Spent some time last night, talking shop with the talented shveta_writes . I've been struggling for a few weeks now with my writing and it was good to talk with someone who at least understands some of my hopes and fears.
You see, I have always loved reading. Ever since i was a child, I loved getting to open a new book. When I was younger and we lived in the city, my brother and I used to walk to the local library, which was a children's library. These were simpler days, when two ten year olds could walk a mile or so by themselves. The first thing I remember seeing when I walked in, since these were the days before computers, was the large wooden card catalog across the middle of the main floor. The tall windows, over the bookcases, let plenty of light into the high-ceilinged room but the best days were rainy days, when we could spend hours browsing and reading books, listening to the rain patter on those windows outside.

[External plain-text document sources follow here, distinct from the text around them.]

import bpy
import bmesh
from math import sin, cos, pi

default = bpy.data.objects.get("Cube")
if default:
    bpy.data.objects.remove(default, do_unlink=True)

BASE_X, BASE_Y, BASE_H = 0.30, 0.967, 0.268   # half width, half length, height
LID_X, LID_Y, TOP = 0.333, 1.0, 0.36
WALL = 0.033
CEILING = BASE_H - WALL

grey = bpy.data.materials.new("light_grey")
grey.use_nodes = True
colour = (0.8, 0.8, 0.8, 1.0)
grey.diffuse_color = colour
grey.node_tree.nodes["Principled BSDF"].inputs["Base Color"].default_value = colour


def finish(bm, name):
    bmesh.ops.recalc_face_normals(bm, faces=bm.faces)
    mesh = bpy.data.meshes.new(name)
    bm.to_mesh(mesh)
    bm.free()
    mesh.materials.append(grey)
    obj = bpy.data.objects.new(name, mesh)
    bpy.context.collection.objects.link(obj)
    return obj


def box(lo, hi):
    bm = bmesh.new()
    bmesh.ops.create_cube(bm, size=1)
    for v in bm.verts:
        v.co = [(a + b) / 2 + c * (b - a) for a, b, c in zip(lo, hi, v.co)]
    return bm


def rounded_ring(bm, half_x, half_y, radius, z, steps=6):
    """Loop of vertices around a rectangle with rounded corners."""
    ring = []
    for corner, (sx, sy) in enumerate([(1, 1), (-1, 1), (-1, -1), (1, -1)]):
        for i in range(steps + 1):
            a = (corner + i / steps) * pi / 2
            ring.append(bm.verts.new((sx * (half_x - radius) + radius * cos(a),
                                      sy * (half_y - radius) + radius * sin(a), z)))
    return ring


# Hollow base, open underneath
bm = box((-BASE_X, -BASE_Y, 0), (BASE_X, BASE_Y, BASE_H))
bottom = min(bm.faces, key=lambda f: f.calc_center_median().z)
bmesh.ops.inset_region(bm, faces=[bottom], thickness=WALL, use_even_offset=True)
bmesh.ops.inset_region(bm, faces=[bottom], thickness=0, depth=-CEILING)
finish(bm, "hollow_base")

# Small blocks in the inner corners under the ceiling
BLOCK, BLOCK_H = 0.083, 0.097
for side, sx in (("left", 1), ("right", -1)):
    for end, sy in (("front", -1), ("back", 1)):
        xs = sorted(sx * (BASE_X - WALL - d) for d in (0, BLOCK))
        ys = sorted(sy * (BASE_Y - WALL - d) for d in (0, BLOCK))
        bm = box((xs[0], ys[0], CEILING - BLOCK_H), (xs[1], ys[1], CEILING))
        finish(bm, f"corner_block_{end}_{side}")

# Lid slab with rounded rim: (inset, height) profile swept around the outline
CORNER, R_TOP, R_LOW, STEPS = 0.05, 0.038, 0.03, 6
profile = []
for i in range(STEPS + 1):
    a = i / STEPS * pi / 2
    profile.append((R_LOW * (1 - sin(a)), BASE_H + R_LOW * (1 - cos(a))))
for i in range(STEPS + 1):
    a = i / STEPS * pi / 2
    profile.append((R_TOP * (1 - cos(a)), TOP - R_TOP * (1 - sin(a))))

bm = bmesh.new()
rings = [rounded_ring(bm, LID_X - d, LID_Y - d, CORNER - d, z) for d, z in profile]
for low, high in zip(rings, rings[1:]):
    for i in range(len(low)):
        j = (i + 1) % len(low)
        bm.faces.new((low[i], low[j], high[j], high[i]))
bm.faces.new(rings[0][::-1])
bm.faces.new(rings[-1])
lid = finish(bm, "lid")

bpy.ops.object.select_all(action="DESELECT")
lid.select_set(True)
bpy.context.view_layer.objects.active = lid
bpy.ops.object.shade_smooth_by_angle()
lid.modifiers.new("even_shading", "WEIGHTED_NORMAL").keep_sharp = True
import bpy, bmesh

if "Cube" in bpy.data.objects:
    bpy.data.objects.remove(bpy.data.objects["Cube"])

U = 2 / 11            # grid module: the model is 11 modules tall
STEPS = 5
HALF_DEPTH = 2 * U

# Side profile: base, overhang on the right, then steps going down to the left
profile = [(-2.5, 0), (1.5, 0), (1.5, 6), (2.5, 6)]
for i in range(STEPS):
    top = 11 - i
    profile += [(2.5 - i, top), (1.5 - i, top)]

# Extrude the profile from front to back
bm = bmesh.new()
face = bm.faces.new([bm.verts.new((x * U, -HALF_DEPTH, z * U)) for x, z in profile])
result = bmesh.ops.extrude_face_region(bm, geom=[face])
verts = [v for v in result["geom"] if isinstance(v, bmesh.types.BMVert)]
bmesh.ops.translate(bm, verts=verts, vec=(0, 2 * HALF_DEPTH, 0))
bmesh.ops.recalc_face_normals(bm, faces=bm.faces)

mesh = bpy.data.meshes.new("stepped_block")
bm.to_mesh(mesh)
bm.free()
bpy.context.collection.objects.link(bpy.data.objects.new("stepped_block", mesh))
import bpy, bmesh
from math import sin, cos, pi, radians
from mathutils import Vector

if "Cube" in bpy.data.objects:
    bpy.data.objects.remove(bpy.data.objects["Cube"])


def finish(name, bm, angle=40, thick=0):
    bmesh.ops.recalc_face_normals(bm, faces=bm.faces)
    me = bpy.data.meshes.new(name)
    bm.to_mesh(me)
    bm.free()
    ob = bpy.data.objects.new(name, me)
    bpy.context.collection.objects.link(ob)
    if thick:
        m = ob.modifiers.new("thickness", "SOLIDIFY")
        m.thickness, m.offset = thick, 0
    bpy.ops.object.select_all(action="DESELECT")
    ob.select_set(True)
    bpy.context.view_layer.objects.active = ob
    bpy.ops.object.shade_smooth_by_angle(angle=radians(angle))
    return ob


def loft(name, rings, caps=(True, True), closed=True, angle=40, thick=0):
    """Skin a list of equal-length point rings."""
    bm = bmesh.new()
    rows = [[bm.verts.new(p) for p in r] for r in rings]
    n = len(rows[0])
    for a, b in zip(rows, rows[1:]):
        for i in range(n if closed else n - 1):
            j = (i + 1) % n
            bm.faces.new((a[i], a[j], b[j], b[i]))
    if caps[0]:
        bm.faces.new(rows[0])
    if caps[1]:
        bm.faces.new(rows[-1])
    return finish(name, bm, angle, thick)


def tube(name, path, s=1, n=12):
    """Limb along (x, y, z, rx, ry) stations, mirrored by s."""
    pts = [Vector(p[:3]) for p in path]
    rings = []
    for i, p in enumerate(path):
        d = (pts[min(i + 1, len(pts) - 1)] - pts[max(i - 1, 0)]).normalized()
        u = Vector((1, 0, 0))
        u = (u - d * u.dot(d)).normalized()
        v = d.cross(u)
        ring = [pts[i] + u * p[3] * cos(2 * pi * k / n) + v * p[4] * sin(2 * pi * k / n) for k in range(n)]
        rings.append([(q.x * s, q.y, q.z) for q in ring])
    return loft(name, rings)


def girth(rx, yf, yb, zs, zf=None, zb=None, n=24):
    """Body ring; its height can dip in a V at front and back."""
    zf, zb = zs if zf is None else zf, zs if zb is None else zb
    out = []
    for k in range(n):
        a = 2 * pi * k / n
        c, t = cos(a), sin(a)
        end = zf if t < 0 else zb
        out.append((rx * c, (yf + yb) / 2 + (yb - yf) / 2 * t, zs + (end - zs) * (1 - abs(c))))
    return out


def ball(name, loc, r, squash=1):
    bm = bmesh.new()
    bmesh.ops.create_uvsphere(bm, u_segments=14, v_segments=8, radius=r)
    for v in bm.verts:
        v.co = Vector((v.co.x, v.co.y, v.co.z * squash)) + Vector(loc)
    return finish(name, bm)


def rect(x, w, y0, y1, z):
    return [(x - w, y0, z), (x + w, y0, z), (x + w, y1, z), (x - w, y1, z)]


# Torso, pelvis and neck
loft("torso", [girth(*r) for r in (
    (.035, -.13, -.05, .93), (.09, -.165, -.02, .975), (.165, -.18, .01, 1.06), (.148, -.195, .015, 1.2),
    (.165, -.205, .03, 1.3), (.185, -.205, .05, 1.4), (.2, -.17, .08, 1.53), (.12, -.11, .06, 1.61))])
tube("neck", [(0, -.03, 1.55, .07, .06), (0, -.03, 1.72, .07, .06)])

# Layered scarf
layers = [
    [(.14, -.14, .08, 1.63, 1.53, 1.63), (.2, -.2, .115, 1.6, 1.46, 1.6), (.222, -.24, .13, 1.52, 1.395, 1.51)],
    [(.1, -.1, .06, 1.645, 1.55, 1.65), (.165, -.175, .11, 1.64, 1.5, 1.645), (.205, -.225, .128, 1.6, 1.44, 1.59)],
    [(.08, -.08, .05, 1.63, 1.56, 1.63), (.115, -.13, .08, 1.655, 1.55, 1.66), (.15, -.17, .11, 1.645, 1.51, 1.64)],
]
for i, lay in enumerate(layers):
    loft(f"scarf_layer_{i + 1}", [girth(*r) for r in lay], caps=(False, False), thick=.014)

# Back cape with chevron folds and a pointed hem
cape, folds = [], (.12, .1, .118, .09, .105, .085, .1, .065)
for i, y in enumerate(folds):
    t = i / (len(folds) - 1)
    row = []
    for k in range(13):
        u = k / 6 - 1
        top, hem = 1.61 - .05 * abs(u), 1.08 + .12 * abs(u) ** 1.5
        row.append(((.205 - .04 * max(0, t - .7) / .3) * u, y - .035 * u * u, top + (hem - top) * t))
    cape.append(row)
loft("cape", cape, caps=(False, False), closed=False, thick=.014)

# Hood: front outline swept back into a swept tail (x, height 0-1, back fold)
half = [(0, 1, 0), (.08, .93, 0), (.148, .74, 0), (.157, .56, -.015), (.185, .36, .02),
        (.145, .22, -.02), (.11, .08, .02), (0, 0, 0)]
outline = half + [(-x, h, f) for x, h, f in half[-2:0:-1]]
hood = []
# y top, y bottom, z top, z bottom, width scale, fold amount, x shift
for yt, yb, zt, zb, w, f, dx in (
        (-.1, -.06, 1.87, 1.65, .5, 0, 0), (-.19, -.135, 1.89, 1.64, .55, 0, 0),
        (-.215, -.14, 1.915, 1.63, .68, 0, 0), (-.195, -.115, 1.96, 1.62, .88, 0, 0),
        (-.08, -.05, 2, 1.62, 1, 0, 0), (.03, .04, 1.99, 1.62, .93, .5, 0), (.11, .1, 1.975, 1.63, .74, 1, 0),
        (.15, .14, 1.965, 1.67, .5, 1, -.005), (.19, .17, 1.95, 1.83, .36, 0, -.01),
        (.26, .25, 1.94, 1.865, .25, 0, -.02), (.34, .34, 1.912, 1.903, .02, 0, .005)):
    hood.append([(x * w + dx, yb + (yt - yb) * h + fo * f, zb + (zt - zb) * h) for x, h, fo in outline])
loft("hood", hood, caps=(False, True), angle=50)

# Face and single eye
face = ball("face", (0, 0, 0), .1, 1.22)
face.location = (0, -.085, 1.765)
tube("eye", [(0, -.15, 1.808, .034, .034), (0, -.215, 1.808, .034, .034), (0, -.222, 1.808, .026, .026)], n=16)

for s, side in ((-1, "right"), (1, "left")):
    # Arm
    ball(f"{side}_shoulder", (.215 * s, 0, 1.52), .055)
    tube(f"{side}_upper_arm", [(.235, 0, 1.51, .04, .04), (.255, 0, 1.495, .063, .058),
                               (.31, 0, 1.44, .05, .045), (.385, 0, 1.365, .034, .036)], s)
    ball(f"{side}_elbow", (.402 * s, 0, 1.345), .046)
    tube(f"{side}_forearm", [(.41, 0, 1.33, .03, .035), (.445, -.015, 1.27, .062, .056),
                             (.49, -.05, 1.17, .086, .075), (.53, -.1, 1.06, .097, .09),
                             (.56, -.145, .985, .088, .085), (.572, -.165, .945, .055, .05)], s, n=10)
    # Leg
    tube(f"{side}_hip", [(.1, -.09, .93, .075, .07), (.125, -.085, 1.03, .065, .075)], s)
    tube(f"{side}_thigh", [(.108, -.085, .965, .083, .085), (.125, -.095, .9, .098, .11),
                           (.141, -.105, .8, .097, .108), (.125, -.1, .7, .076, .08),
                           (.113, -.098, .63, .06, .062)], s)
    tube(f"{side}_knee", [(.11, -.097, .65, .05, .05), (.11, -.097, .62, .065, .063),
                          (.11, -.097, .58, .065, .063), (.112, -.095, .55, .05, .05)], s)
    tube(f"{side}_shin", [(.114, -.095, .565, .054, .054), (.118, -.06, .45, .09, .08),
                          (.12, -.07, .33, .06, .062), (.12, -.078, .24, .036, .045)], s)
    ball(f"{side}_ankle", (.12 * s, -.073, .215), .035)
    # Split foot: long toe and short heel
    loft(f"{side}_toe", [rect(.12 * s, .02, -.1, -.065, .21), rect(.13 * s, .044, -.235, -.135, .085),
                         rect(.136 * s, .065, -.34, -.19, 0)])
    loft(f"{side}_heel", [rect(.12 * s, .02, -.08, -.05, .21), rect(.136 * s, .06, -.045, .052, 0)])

During my thirteenth year, my siblings went to summer day camp, but I spent each day at my grandparents house. I think i was too old to go to the same program so while my parents worked, i was left to my own devices under my grandparents' pretty minimal supervision. There was a public pool right down the street (ah, the days before budget cuts!) and I knew several kids from the area since we visited there often. On the whole, not a bad way to spend summer.
But the best part for me, was the fact that there was a library just a few blocks away. Again, i could spend hours in the air conditioning, reading. This was the summer I devoured Ian Fleming's James Bond series, Anna Karenina, Fitzgerald plus a bunch of WWII spy thrillers. I loved spies. All we had at home were a few Sidney Sheldon and Joseph Wambaugh books, which I also read much to my parents' dismay, but at the library I had so many choices. I could explore anywhere and anywhen.
It was natural then, as I went into high school, a new school in the suburbs, away from all the friends and people I knew that i would withdraw into books and writing. I did make friends but never easily. Books were much better friends. They didnt care if you werent a great party socializer or if you didnt wear fashionable clothes.
Writing let me express myself and i threw myself into my English classes and began my first novel on an old manual typewriter (we wouldnt get a computer for another 2 years). I will admit it was a bad ripoff of a bad scifi movie but at least I tried. I wrote poetry. At first it was all about love and beauty but soon, as I got more involved in alternative music and the more fringe-types at school, it got more angsty yes but also I became more influenced by the great poets, especially T.S. Eliot. My friends and I would sit by candlelight in the woods, reading poetry, discussing books (Sadly, my love of poetry didnt last long after high school).
So writing and reading. My two great loves. I turned away from writing for a time in college as I tried to find out what I wanted in life. But something drew me back and by my mid-20s I was writing again.
Unfortunately, I've never had formal training, although I attended a weekly workshop/critique group run by an author for several years, under whose tutelage I learned many things. I don't know why I never took writing classes. I thing I thought it wasnt something that could be taught. It was something to be learned by doing yes, but you didnt need a teacher, a class, a grading system to teach you. So maybe I missed out on something important.
But to the current day. I read great books and I wonder if i will ever write something so wonderful. How can i ever write any thing so smoothly plotted, so wonderfully populated with characters someone could care about, so smart, so entertaining.
Even blogs. I read entertaining blogs and I question my own skills when I see such insight.
What dont I know? What am I missing? What should my next step be? I really dont have any talent. Who am i kidding?
All these thoughts, rattling around my head. Strange little creatures they are.
(to be continued)